## ABOUT THIS TASK
Scan the entries that follow for the word "eave", then report every line in which it appears.

## SUPPLIED DATA
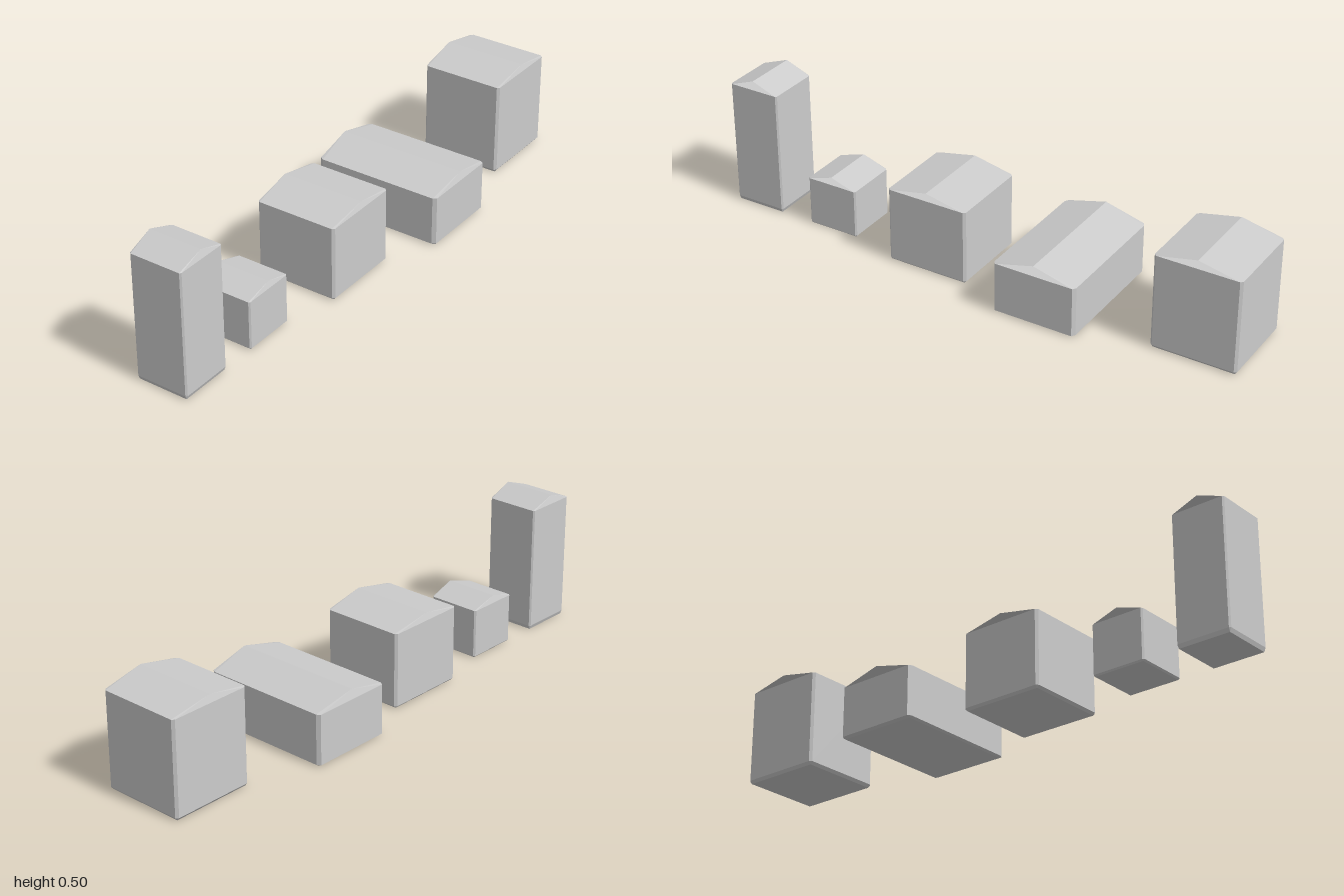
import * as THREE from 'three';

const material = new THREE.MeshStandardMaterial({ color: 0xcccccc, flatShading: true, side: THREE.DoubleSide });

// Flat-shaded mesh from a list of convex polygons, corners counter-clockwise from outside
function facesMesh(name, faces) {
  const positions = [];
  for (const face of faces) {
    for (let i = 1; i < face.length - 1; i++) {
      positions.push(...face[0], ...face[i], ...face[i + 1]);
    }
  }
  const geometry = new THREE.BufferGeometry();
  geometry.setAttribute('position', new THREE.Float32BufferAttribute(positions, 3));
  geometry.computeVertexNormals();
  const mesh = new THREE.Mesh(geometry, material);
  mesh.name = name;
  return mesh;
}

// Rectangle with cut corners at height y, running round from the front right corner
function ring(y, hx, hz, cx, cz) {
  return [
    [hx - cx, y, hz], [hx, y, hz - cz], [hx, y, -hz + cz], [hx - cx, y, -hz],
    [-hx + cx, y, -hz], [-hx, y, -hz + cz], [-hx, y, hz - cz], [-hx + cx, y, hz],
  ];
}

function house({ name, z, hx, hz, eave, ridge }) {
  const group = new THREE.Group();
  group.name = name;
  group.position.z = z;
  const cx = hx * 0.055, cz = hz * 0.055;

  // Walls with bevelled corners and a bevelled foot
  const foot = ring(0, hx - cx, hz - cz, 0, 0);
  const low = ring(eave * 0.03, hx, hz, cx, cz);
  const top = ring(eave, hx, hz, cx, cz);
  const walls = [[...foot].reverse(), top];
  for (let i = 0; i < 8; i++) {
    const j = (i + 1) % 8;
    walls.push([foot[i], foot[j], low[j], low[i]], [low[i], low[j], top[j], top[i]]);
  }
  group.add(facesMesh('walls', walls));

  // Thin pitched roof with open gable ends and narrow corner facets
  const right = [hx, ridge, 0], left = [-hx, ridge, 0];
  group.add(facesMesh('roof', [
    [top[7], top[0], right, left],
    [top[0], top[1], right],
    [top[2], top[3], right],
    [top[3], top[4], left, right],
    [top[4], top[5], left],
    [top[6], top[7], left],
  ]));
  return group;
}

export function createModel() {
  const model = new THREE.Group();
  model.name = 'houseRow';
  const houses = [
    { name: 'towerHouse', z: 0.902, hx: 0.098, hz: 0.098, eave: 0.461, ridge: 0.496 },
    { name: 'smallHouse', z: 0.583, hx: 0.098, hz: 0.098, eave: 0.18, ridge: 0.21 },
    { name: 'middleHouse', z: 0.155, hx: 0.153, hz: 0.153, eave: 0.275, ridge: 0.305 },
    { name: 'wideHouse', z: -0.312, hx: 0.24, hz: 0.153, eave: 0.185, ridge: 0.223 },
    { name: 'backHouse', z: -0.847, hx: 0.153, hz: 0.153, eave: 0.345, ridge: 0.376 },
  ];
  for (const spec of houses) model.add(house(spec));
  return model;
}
==
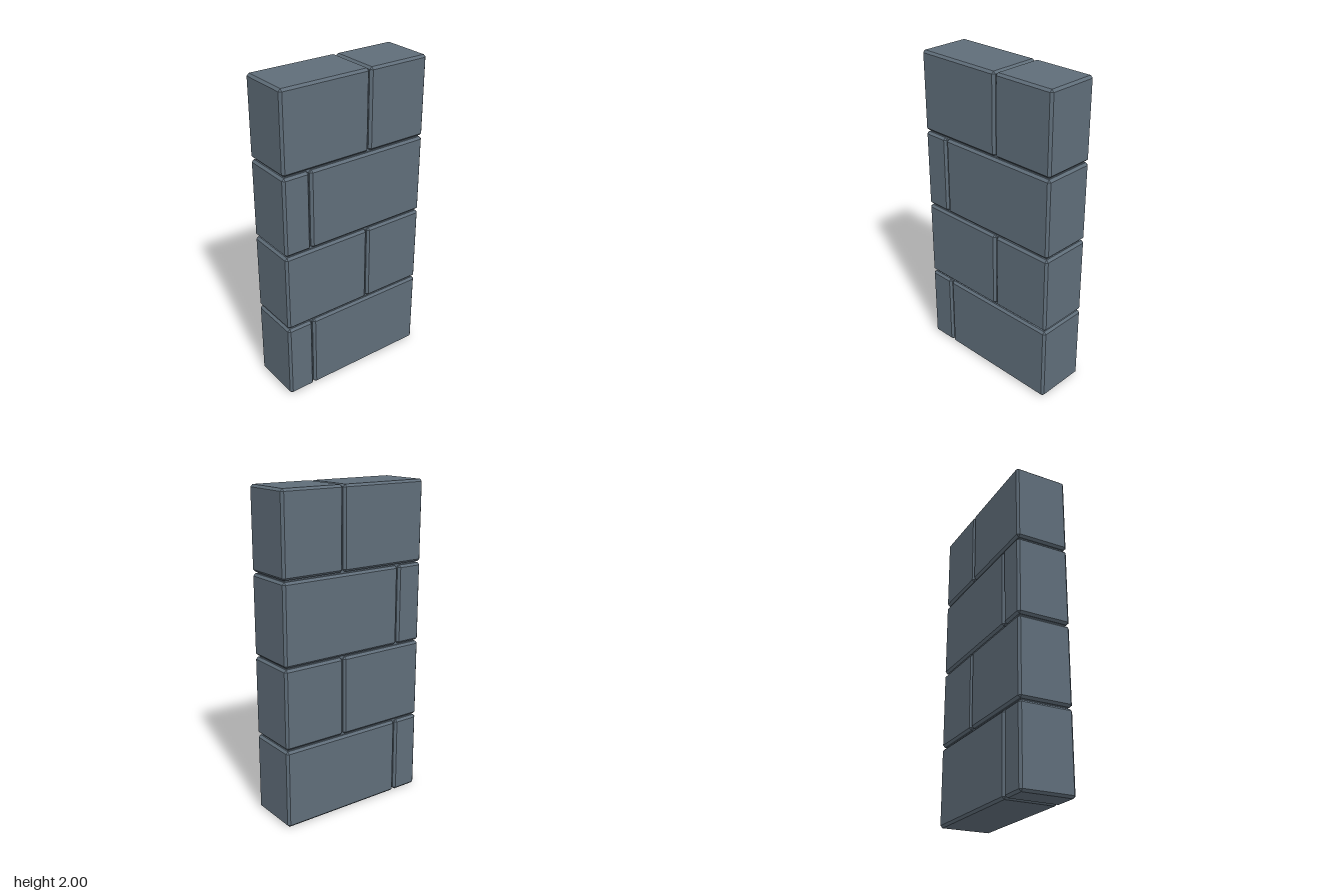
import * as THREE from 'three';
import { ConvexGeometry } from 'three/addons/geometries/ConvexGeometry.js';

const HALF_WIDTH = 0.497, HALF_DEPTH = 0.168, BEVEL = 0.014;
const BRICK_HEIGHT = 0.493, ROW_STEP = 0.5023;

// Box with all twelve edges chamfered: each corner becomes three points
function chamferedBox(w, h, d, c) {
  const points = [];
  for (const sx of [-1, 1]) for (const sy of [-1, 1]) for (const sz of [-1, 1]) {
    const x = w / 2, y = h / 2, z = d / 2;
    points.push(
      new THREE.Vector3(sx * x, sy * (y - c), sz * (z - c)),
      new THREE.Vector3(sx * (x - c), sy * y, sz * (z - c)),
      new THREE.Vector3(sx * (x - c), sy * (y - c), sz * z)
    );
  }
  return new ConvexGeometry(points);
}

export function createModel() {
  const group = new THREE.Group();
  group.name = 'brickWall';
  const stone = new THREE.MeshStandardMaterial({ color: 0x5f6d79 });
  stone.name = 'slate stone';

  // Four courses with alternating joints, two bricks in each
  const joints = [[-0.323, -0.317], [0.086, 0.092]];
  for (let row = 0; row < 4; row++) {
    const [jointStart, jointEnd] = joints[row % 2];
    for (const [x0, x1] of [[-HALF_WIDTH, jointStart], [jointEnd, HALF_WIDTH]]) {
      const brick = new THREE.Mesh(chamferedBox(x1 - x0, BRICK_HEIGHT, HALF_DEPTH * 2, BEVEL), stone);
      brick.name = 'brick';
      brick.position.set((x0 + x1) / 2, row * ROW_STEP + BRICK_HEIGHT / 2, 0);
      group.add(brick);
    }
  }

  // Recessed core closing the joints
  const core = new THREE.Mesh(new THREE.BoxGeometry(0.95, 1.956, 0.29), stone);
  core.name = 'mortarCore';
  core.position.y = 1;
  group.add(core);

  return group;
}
==
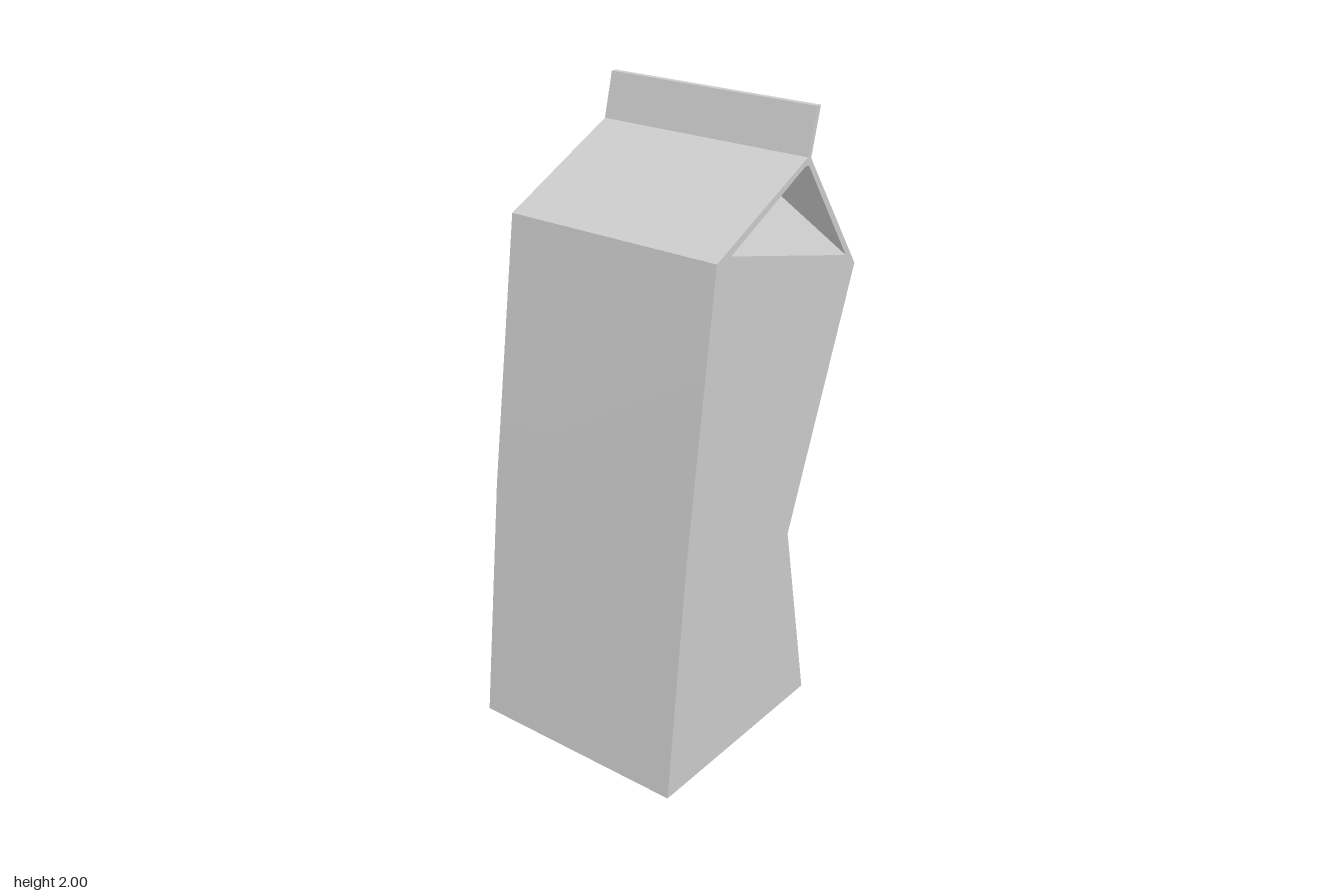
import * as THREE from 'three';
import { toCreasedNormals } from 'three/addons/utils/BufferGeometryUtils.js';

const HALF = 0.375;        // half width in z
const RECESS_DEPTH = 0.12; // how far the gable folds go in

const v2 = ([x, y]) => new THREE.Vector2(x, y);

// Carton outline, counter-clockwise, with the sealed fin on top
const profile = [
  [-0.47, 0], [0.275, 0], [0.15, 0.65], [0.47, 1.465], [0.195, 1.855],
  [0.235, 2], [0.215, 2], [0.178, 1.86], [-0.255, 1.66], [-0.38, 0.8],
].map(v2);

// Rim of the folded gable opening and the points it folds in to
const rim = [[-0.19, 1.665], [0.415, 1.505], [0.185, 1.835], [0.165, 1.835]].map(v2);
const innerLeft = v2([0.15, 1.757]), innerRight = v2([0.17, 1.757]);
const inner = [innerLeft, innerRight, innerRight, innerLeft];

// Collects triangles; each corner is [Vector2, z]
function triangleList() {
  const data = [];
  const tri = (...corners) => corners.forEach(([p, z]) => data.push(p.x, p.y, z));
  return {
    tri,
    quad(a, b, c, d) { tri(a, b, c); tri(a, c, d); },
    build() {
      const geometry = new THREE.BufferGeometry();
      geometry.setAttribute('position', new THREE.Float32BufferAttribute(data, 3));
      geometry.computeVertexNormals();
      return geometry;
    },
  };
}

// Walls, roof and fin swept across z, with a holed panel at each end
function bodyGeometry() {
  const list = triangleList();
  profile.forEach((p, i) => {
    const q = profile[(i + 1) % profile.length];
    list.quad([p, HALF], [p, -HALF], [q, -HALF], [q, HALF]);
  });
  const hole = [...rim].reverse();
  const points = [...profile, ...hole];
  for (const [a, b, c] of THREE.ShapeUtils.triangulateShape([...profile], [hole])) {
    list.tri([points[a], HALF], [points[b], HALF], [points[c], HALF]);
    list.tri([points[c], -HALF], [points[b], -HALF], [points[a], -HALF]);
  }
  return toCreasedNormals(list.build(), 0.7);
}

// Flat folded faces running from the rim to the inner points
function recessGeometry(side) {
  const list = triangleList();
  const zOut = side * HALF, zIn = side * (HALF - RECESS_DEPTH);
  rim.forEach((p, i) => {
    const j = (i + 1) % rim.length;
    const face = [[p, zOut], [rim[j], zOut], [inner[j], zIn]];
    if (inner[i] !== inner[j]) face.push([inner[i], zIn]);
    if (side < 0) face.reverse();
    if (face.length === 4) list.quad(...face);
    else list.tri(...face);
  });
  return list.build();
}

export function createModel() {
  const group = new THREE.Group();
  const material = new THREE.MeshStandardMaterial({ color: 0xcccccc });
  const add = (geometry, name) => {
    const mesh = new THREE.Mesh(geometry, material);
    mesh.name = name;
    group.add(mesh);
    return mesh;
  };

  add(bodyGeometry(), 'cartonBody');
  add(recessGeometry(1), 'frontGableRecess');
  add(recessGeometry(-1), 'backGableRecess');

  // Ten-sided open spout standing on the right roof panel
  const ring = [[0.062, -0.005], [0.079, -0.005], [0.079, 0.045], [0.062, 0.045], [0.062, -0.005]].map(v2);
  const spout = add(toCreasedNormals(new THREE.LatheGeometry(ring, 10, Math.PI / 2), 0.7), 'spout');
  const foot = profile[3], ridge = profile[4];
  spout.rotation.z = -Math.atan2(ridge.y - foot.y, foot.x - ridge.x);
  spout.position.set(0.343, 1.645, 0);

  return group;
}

## TASK RESPONSE
function house({ name, z, hx, hz, eave, ridge }) {
  const low = ring(eave * 0.03, hx, hz, cx, cz);
  const top = ring(eave, hx, hz, cx, cz);
    { name: 'towerHouse', z: 0.902, hx: 0.098, hz: 0.098, eave: 0.461, ridge: 0.496 },
    { name: 'smallHouse', z: 0.583, hx: 0.098, hz: 0.098, eave: 0.18, ridge: 0.21 },
    { name: 'middleHouse', z: 0.155, hx: 0.153, hz: 0.153, eave: 0.275, ridge: 0.305 },
    { name: 'wideHouse', z: -0.312, hx: 0.24, hz: 0.153, eave: 0.185, ridge: 0.223 },
    { name: 'backHouse', z: -0.847, hx: 0.153, hz: 0.153, eave: 0.345, ridge: 0.376 },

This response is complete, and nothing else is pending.